> _Exercise_: Pictures stay out of the output. Return exactly the lines below from the one with "add_box(bm, (CX + sx" down to the one with "mesh.from_pydata([points[p] for p", both included, and nothing more.

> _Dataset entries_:
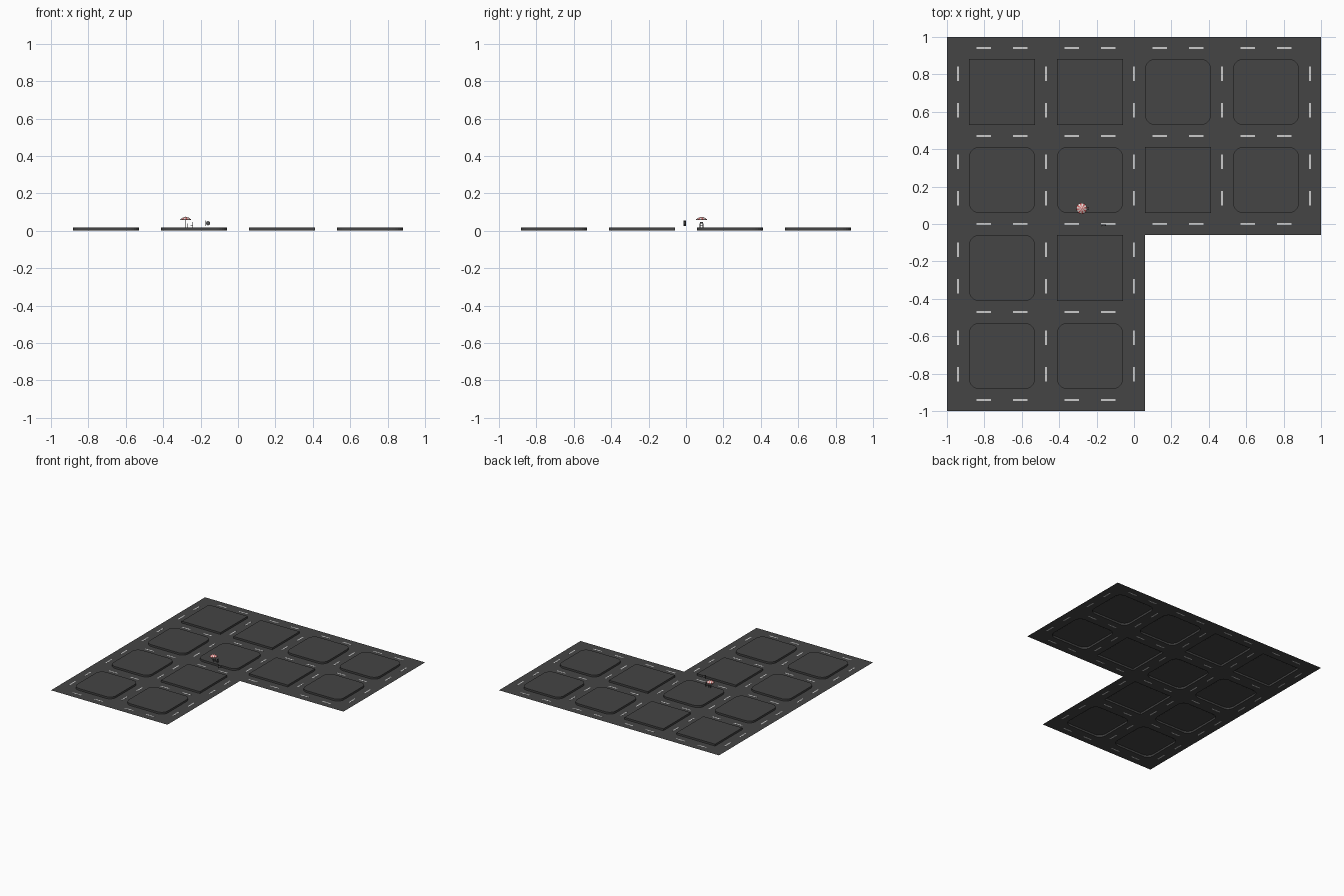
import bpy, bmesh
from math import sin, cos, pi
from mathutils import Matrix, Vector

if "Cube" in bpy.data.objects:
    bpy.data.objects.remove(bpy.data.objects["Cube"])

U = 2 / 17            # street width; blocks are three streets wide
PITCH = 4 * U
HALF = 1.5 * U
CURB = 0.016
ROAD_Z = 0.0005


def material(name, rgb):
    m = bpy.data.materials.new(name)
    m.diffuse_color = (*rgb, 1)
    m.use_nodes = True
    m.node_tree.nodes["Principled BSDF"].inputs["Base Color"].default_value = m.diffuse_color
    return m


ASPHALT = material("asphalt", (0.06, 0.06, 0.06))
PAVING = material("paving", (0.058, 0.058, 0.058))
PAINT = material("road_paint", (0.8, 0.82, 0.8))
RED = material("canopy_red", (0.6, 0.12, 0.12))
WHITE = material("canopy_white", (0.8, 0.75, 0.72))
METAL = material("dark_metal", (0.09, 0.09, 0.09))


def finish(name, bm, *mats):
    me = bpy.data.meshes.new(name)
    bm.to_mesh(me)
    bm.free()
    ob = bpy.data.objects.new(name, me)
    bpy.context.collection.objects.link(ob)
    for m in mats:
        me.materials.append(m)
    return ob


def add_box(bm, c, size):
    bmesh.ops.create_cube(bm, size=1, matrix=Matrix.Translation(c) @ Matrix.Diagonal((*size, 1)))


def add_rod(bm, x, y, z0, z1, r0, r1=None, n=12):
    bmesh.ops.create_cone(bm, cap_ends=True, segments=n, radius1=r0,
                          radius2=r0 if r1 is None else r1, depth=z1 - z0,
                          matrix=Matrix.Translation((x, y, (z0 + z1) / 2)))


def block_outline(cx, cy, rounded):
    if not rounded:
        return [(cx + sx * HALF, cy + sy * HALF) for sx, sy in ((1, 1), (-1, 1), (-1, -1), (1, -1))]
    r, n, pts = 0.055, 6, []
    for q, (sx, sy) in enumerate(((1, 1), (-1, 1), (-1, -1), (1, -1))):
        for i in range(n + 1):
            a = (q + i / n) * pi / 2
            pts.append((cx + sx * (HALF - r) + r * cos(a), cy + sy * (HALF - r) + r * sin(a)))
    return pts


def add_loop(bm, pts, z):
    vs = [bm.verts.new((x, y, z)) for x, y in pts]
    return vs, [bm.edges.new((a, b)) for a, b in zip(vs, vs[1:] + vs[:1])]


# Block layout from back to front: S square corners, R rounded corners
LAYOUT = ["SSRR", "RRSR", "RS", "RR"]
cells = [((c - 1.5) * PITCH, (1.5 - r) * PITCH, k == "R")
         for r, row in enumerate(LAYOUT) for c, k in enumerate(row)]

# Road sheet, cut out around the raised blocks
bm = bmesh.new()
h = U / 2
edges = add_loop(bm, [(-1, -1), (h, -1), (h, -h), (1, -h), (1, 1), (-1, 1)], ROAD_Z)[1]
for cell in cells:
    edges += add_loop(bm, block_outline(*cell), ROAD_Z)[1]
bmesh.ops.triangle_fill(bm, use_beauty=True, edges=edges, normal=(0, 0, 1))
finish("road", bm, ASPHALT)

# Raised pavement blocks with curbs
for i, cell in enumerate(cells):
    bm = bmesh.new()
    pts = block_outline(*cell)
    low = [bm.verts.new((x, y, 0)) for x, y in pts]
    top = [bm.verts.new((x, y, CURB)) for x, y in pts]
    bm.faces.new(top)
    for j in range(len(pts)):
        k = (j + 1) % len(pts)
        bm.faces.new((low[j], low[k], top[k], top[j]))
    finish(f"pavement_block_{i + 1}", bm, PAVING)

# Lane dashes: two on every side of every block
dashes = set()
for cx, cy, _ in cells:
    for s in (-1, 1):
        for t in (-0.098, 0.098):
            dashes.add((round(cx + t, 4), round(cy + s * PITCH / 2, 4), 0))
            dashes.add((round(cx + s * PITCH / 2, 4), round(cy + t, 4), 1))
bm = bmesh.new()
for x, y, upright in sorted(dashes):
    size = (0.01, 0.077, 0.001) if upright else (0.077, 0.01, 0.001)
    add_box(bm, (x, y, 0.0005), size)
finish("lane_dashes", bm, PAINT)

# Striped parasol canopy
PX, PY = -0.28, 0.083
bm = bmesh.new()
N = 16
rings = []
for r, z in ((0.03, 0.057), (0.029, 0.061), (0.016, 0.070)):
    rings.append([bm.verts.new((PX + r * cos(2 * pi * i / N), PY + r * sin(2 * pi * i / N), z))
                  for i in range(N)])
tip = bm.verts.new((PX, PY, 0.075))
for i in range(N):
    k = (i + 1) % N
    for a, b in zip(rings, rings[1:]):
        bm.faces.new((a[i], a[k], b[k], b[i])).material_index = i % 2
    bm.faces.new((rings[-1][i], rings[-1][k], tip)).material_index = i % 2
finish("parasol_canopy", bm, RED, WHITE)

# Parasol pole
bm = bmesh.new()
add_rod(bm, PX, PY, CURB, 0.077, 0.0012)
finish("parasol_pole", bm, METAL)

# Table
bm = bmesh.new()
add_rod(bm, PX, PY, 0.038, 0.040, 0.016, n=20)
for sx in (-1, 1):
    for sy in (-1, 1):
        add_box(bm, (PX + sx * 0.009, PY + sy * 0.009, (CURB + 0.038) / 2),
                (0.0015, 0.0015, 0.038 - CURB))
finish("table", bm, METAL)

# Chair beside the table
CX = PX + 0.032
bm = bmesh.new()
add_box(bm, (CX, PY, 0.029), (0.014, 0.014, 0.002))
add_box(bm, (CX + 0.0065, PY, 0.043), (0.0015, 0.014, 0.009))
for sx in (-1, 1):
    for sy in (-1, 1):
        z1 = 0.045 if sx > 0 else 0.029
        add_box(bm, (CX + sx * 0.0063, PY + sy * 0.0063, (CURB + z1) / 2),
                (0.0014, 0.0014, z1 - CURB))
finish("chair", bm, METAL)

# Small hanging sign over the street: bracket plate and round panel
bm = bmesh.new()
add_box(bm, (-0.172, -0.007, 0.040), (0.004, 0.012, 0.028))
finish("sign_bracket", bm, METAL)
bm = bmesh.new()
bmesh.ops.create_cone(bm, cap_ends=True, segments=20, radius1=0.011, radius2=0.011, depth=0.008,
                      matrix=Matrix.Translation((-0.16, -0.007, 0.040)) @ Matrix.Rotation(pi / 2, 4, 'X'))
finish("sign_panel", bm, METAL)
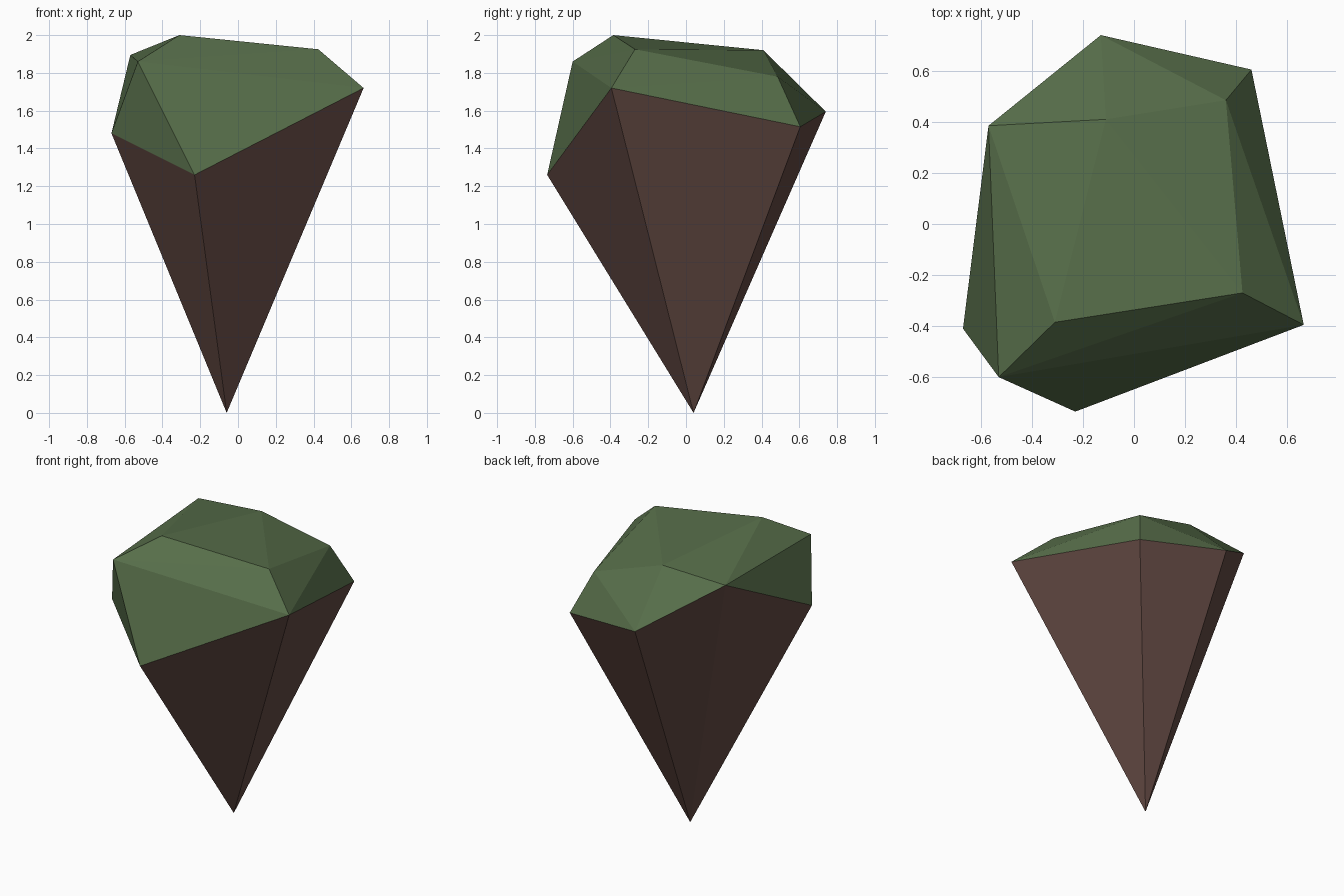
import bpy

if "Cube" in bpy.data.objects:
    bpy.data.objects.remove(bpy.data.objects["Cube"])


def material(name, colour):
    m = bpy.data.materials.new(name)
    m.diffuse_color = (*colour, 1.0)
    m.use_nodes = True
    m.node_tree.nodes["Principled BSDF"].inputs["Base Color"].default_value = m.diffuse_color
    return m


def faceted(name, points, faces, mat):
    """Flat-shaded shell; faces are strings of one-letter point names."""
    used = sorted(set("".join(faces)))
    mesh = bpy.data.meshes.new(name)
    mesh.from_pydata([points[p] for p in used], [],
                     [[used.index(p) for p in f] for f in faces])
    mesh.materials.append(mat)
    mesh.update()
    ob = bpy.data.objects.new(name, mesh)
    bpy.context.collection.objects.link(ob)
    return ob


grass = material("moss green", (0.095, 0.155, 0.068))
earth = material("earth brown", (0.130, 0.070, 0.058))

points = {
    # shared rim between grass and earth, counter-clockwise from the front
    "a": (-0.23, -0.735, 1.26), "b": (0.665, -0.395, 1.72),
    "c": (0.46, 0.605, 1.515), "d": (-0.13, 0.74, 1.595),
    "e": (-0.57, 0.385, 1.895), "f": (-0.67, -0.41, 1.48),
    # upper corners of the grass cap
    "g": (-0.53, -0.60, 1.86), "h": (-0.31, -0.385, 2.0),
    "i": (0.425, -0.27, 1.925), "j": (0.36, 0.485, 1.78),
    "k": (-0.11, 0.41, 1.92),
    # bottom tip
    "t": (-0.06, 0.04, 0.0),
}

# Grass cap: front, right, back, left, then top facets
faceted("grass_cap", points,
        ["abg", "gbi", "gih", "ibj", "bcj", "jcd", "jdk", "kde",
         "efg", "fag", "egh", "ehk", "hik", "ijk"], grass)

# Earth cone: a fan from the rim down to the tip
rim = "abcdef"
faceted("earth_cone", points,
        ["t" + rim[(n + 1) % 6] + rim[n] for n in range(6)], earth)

> _Output_:
        add_box(bm, (CX + sx * 0.0063, PY + sy * 0.0063, (CURB + z1) / 2),
                (0.0014, 0.0014, z1 - CURB))
finish("chair", bm, METAL)

# Small hanging sign over the street: bracket plate and round panel
bm = bmesh.new()
add_box(bm, (-0.172, -0.007, 0.040), (0.004, 0.012, 0.028))
finish("sign_bracket", bm, METAL)
bm = bmesh.new()
bmesh.ops.create_cone(bm, cap_ends=True, segments=20, radius1=0.011, radius2=0.011, depth=0.008,
                      matrix=Matrix.Translation((-0.16, -0.007, 0.040)) @ Matrix.Rotation(pi / 2, 4, 'X'))
finish("sign_panel", bm, METAL)
import bpy

if "Cube" in bpy.data.objects:
    bpy.data.objects.remove(bpy.data.objects["Cube"])


def material(name, colour):
    m = bpy.data.materials.new(name)
    m.diffuse_color = (*colour, 1.0)
    m.use_nodes = True
    m.node_tree.nodes["Principled BSDF"].inputs["Base Color"].default_value = m.diffuse_color
    return m


def faceted(name, points, faces, mat):
    """Flat-shaded shell; faces are strings of one-letter point names."""
    used = sorted(set("".join(faces)))
    mesh = bpy.data.meshes.new(name)
    mesh.from_pydata([points[p] for p in used], [],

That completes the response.